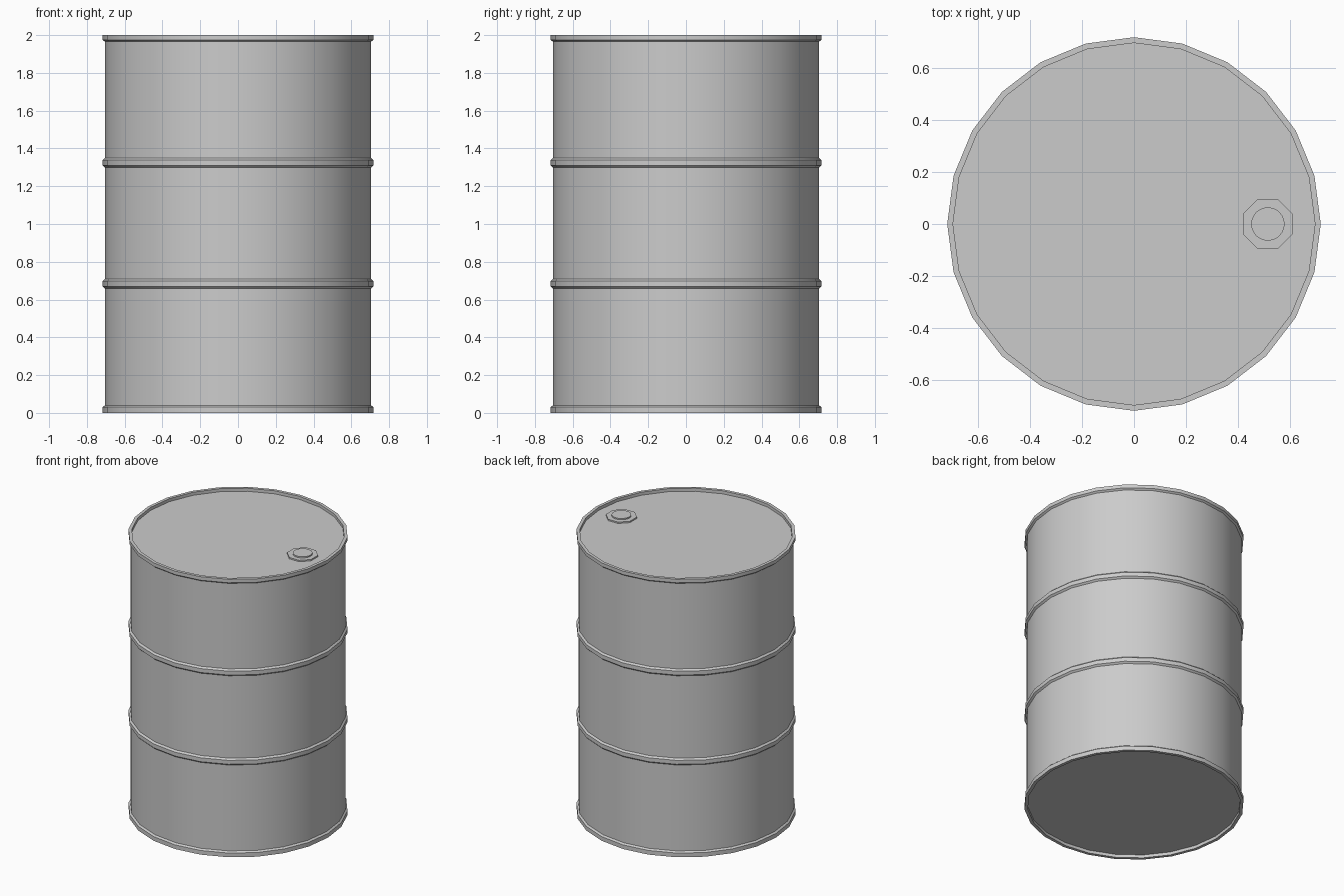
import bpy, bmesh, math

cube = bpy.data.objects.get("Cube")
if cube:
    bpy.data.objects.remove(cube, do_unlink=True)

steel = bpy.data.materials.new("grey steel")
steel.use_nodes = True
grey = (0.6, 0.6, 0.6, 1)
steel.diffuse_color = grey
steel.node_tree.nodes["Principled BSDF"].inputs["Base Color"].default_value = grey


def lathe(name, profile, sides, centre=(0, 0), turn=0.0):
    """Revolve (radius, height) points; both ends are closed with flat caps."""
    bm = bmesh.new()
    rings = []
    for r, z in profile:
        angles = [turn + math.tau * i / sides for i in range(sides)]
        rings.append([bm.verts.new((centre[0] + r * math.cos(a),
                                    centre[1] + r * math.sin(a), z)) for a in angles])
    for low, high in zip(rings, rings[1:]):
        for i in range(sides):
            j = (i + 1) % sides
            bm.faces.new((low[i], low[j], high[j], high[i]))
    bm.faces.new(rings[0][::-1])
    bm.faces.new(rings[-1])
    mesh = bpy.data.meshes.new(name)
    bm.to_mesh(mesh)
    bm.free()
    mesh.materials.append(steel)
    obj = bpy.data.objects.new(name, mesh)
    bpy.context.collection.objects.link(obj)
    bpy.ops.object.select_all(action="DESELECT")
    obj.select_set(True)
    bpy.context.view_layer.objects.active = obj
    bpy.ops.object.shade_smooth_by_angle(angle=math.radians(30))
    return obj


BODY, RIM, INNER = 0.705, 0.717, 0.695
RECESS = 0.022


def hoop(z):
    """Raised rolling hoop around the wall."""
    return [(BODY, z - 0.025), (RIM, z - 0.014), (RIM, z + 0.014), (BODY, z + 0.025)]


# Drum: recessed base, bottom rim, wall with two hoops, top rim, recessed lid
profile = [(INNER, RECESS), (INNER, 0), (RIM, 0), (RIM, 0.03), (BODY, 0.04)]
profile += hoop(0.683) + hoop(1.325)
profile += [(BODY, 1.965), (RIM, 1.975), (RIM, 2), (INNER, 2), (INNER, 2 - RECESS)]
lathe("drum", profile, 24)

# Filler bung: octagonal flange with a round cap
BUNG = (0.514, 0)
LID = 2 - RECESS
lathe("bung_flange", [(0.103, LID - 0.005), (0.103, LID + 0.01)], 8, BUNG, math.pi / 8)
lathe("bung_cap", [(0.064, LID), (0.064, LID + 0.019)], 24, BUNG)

────────────────────

_Exercise_
Restate the line containing "j = (i + 1) % sides" and every remaining line of the records word for word. Add nothing.

_Answer below_
            j = (i + 1) % sides
            bm.faces.new((low[i], low[j], high[j], high[i]))
    bm.faces.new(rings[0][::-1])
    bm.faces.new(rings[-1])
    mesh = bpy.data.meshes.new(name)
    bm.to_mesh(mesh)
    bm.free()
    mesh.materials.append(steel)
    obj = bpy.data.objects.new(name, mesh)
    bpy.context.collection.objects.link(obj)
    bpy.ops.object.select_all(action="DESELECT")
    obj.select_set(True)
    bpy.context.view_layer.objects.active = obj
    bpy.ops.object.shade_smooth_by_angle(angle=math.radians(30))
    return obj


BODY, RIM, INNER = 0.705, 0.717, 0.695
RECESS = 0.022


def hoop(z):
    """Raised rolling hoop around the wall."""
    return [(BODY, z - 0.025), (RIM, z - 0.014), (RIM, z + 0.014), (BODY, z + 0.025)]


# Drum: recessed base, bottom rim, wall with two hoops, top rim, recessed lid
profile = [(INNER, RECESS), (INNER, 0), (RIM, 0), (RIM, 0.03), (BODY, 0.04)]
profile += hoop(0.683) + hoop(1.325)
profile += [(BODY, 1.965), (RIM, 1.975), (RIM, 2), (INNER, 2), (INNER, 2 - RECESS)]
lathe("drum", profile, 24)

# Filler bung: octagonal flange with a round cap
BUNG = (0.514, 0)
LID = 2 - RECESS
lathe("bung_flange", [(0.103, LID - 0.005), (0.103, LID + 0.01)], 8, BUNG, math.pi / 8)
lathe("bung_cap", [(0.064, LID), (0.064, LID + 0.019)], 24, BUNG)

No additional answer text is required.